(Stored data)
%%
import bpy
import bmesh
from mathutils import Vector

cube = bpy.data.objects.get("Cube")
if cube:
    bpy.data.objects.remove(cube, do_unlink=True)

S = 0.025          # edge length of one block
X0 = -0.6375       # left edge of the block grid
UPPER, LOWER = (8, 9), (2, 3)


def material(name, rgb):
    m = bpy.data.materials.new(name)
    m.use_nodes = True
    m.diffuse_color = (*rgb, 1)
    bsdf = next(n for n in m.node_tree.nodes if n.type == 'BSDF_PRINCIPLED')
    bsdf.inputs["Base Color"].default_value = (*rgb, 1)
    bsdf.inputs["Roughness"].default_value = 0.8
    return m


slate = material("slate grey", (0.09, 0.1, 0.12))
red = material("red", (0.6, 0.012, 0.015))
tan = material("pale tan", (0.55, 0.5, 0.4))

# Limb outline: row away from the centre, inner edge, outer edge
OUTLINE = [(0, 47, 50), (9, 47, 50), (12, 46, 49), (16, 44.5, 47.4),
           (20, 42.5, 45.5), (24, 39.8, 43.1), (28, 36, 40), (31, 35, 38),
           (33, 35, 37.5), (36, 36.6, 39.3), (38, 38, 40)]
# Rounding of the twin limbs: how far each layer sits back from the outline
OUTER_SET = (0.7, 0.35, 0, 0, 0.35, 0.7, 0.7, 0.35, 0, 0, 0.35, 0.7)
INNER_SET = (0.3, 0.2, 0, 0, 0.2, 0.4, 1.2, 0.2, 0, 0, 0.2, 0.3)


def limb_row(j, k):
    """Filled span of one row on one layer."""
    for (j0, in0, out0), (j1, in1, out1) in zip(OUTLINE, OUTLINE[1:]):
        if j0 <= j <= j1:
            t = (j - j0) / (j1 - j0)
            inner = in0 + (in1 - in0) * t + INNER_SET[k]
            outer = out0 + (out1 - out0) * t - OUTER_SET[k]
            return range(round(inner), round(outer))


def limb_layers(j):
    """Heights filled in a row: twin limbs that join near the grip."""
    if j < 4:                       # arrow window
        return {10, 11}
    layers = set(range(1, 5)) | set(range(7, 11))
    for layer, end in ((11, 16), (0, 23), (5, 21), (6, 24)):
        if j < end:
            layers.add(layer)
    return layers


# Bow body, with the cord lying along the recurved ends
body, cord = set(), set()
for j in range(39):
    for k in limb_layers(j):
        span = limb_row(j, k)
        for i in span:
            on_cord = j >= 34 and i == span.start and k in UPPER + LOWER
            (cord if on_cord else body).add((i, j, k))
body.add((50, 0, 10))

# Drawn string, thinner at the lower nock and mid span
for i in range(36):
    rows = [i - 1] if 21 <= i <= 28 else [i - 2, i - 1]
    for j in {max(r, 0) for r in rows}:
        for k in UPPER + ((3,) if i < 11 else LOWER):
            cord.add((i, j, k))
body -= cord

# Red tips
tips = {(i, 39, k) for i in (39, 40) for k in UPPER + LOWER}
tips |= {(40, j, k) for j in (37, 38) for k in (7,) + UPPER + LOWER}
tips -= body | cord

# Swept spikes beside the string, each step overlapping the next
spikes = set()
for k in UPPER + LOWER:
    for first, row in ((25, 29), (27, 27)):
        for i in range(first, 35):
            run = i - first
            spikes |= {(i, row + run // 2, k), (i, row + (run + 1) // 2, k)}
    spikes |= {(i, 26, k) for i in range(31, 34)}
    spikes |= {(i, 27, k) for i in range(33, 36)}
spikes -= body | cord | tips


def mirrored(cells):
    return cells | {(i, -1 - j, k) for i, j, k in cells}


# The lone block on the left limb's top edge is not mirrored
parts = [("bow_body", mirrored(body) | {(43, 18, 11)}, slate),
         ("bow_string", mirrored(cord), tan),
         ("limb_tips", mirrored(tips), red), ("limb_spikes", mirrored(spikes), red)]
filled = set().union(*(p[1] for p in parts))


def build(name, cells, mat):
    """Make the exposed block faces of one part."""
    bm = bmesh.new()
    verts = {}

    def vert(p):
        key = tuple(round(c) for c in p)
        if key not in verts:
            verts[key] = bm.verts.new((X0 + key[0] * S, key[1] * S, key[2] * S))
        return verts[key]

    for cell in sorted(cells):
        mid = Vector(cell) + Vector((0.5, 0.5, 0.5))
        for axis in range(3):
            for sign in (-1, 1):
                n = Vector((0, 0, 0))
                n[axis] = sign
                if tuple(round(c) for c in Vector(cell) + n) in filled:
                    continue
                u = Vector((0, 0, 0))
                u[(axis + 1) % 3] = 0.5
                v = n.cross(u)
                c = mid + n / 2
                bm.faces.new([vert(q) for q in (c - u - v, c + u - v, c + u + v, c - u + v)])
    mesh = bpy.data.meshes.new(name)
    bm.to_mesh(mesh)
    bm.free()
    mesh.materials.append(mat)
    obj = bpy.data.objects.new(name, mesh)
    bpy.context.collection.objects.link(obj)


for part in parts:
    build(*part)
%%
> [Description of the task]:
Copy out every line of the records that the string "first" appears in.

> [Your solution]:
    for first, row in ((25, 29), (27, 27)):
        for i in range(first, 35):
            run = i - first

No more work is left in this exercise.